**Exercise aim:**
Write out, word for word, every line in the data below from the one containing "const x = postX * (i / 6 - 1);" to the one containing "const x = i", both of them included.

**Records shown:**
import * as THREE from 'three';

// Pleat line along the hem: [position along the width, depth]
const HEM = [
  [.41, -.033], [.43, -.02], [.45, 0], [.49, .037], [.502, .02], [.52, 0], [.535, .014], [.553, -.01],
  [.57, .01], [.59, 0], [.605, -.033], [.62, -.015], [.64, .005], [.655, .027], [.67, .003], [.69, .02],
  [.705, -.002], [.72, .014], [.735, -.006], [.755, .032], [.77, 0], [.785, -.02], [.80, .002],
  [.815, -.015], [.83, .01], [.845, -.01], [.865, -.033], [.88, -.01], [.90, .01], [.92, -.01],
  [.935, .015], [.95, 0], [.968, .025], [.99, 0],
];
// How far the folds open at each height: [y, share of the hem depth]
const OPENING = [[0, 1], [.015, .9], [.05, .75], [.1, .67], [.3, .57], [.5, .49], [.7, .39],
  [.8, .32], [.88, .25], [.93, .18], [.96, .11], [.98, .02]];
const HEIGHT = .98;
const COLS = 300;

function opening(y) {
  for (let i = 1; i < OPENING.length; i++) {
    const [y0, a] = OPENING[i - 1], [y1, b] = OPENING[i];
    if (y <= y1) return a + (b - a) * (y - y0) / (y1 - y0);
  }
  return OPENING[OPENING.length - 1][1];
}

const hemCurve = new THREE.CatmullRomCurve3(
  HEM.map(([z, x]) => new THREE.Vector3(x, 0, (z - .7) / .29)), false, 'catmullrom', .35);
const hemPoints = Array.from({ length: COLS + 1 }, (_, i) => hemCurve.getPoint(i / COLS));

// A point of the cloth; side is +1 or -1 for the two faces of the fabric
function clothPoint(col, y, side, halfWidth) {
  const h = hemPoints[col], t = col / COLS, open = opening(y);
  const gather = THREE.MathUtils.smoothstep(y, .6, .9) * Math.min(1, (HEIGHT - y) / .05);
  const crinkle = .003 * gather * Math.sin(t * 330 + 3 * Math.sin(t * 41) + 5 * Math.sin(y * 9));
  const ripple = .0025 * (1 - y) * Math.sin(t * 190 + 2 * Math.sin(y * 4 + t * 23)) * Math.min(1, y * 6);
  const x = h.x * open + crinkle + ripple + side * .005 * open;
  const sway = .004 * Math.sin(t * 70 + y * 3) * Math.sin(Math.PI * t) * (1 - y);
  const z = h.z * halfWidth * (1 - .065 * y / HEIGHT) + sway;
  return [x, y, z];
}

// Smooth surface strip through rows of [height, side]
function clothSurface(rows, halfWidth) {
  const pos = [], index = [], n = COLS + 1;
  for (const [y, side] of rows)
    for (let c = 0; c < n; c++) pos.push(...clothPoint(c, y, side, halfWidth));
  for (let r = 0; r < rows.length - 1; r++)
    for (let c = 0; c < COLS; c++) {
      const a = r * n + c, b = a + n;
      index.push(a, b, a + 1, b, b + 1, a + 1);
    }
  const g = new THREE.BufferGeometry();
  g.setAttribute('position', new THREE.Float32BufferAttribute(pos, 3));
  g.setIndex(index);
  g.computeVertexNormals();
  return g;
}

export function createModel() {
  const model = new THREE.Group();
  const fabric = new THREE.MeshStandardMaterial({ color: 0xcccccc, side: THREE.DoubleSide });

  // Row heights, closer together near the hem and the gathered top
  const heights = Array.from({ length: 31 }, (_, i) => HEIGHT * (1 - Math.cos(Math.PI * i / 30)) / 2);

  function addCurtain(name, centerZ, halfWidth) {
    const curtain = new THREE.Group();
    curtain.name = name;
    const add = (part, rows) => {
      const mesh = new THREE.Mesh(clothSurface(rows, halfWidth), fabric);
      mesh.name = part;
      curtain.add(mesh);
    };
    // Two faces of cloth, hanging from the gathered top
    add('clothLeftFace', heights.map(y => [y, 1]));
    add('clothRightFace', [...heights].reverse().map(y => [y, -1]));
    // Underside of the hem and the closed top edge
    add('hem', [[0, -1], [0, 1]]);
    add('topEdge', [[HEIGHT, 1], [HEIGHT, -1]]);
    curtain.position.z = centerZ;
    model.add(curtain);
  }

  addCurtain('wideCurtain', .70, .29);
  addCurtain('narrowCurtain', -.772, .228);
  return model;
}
* * *
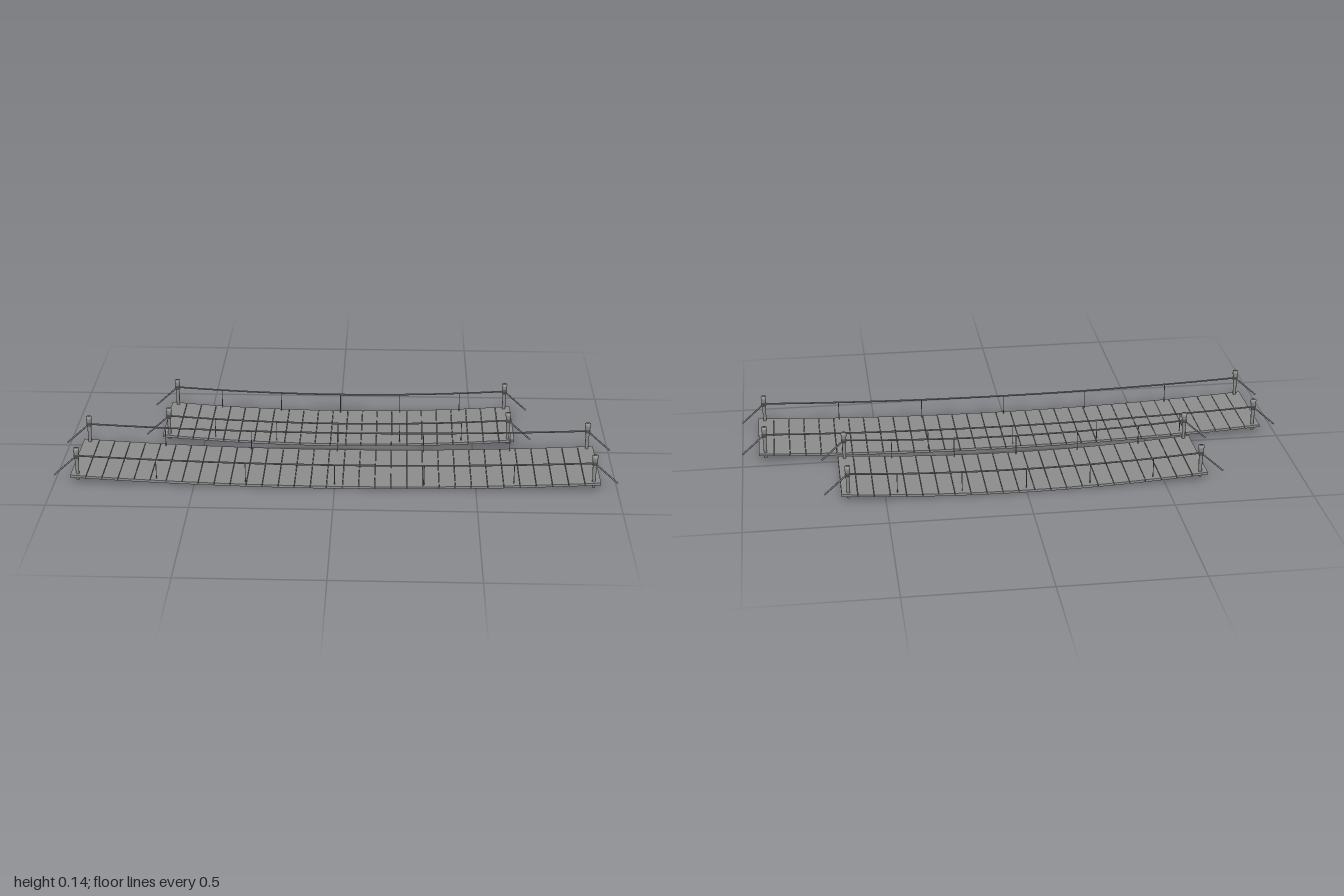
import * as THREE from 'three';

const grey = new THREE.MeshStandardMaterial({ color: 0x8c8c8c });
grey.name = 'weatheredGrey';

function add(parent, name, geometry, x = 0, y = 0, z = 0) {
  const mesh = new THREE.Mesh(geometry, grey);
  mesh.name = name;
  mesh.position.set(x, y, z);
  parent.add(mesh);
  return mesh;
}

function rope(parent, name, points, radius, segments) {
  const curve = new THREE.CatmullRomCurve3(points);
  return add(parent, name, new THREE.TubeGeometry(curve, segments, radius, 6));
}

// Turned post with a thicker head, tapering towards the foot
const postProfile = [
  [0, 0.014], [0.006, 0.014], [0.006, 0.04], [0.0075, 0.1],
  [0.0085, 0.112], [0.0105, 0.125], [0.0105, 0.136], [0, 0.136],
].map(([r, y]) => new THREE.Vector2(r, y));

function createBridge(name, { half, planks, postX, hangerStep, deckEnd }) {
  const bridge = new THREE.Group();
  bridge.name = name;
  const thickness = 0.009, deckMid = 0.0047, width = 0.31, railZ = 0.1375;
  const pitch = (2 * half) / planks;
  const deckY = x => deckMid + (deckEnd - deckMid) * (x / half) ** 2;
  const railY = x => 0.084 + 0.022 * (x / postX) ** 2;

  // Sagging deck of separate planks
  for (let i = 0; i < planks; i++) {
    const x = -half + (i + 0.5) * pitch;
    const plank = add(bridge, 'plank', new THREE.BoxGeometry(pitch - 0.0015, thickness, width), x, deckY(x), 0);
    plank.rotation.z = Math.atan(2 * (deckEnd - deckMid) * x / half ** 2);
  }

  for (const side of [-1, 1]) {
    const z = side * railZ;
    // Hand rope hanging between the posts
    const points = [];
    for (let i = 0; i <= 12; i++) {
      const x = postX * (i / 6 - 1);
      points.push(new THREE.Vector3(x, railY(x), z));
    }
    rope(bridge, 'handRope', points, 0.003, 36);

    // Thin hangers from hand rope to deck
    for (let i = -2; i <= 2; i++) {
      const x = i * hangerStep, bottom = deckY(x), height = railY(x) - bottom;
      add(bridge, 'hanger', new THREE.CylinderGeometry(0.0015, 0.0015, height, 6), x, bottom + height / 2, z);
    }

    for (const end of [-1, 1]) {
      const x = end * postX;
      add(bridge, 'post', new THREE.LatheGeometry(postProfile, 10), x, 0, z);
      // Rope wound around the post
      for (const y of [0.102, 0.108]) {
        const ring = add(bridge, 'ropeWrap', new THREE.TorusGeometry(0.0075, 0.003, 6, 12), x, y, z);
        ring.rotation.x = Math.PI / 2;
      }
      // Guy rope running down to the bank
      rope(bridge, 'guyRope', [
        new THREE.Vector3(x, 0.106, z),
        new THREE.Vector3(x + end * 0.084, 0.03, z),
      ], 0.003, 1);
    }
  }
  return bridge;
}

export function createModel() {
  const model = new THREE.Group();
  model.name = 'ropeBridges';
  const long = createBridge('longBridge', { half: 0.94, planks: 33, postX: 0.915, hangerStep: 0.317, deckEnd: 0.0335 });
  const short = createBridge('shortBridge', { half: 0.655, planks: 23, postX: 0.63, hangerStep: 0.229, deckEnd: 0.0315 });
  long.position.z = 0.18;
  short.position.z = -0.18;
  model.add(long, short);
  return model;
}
---
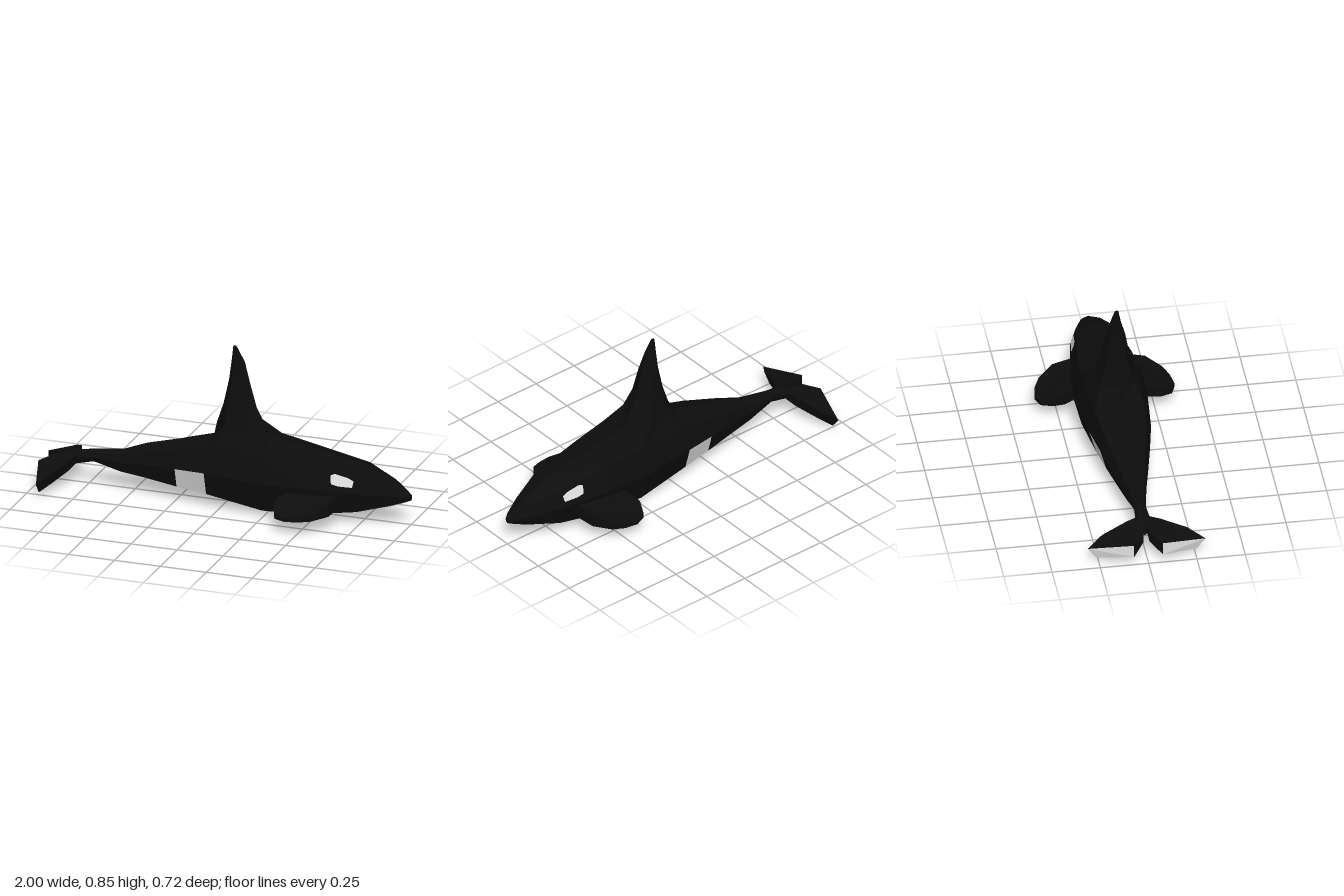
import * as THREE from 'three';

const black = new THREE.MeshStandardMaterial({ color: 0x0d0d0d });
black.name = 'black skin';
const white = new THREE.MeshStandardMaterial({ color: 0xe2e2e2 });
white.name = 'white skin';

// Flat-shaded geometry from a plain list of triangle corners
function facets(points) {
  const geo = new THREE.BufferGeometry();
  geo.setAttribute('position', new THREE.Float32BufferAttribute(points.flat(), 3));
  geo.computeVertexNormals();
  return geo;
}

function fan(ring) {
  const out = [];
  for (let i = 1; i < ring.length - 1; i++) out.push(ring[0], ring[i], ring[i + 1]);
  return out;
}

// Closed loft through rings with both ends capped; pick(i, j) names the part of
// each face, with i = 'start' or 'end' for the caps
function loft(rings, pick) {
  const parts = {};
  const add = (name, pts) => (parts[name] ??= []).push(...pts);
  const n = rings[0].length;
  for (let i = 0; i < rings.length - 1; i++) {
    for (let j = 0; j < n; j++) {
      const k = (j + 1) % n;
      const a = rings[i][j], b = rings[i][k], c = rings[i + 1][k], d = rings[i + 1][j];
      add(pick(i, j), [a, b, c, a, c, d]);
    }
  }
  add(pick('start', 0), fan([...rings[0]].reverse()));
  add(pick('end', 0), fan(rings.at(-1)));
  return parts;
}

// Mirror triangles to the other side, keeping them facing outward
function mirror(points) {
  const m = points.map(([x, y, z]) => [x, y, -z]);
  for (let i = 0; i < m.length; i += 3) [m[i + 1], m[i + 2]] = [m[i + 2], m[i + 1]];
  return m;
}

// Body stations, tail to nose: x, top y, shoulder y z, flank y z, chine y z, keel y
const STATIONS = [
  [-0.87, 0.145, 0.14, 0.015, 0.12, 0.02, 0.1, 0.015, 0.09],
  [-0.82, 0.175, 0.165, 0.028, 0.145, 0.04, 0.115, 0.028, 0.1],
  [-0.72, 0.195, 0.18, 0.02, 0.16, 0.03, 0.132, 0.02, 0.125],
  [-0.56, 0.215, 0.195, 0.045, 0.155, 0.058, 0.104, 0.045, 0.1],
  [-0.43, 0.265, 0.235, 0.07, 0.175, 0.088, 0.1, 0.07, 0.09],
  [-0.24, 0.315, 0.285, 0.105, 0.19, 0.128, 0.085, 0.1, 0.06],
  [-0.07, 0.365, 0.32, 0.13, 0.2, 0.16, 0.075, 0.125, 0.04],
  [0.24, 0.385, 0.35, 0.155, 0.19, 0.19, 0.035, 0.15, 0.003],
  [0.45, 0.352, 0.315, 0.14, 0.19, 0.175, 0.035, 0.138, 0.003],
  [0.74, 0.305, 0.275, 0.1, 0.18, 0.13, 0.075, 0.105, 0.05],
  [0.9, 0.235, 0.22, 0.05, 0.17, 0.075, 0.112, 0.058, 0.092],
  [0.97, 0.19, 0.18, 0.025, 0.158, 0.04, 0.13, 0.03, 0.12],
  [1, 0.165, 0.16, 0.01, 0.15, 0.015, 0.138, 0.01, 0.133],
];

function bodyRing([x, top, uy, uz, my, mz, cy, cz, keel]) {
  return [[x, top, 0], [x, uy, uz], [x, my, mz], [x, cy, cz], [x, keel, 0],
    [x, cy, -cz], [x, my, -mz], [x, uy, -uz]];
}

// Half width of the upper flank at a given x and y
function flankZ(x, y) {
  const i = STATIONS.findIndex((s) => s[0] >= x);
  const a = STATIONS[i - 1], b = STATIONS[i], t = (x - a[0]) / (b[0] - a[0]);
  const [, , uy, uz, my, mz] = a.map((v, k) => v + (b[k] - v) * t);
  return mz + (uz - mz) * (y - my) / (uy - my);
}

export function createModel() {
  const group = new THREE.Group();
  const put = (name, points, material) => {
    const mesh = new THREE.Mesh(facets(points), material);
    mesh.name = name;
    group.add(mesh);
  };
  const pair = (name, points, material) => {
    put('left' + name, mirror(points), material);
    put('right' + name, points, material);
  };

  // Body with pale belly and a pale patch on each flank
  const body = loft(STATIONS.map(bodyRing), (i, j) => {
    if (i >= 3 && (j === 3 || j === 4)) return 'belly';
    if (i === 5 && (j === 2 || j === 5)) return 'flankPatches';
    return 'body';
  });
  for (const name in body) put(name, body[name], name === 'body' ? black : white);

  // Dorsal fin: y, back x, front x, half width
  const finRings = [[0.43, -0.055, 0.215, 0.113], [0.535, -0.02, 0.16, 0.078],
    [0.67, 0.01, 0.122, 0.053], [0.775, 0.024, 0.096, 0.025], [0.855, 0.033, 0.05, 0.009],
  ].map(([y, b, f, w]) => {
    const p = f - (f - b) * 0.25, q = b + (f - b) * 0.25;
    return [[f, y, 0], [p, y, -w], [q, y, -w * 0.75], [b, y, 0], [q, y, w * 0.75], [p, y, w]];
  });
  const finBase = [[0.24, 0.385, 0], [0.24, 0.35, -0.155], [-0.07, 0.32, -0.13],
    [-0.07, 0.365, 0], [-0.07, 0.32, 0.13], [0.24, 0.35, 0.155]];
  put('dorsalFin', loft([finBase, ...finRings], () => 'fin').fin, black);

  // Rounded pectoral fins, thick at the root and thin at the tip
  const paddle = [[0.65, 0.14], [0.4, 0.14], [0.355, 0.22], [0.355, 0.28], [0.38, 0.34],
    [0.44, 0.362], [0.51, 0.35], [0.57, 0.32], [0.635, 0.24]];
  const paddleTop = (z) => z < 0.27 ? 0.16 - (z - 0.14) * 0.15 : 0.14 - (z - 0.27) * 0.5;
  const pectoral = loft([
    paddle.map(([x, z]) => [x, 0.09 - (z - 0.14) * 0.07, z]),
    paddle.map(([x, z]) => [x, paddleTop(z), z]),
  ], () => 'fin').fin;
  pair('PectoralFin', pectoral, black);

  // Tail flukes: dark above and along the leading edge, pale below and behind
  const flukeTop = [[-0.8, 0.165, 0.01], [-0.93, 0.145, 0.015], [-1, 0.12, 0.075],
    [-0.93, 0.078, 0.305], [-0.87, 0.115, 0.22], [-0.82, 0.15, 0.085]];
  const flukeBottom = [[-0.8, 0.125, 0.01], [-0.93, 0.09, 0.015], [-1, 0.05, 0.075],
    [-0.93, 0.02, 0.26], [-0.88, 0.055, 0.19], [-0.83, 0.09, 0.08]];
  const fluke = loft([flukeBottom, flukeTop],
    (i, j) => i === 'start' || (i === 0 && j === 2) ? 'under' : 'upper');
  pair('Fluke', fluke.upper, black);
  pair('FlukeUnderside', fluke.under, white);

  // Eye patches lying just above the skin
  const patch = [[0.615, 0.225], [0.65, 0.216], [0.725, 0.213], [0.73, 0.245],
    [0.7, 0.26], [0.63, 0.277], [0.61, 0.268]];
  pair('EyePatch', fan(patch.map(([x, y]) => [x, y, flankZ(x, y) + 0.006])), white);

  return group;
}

**Response area:**
      const x = postX * (i / 6 - 1);
      points.push(new THREE.Vector3(x, railY(x), z));
    }
    rope(bridge, 'handRope', points, 0.003, 36);

    // Thin hangers from hand rope to deck
    for (let i = -2; i <= 2; i++) {
      const x = i * hangerStep, bottom = deckY(x), height = railY(x) - bottom;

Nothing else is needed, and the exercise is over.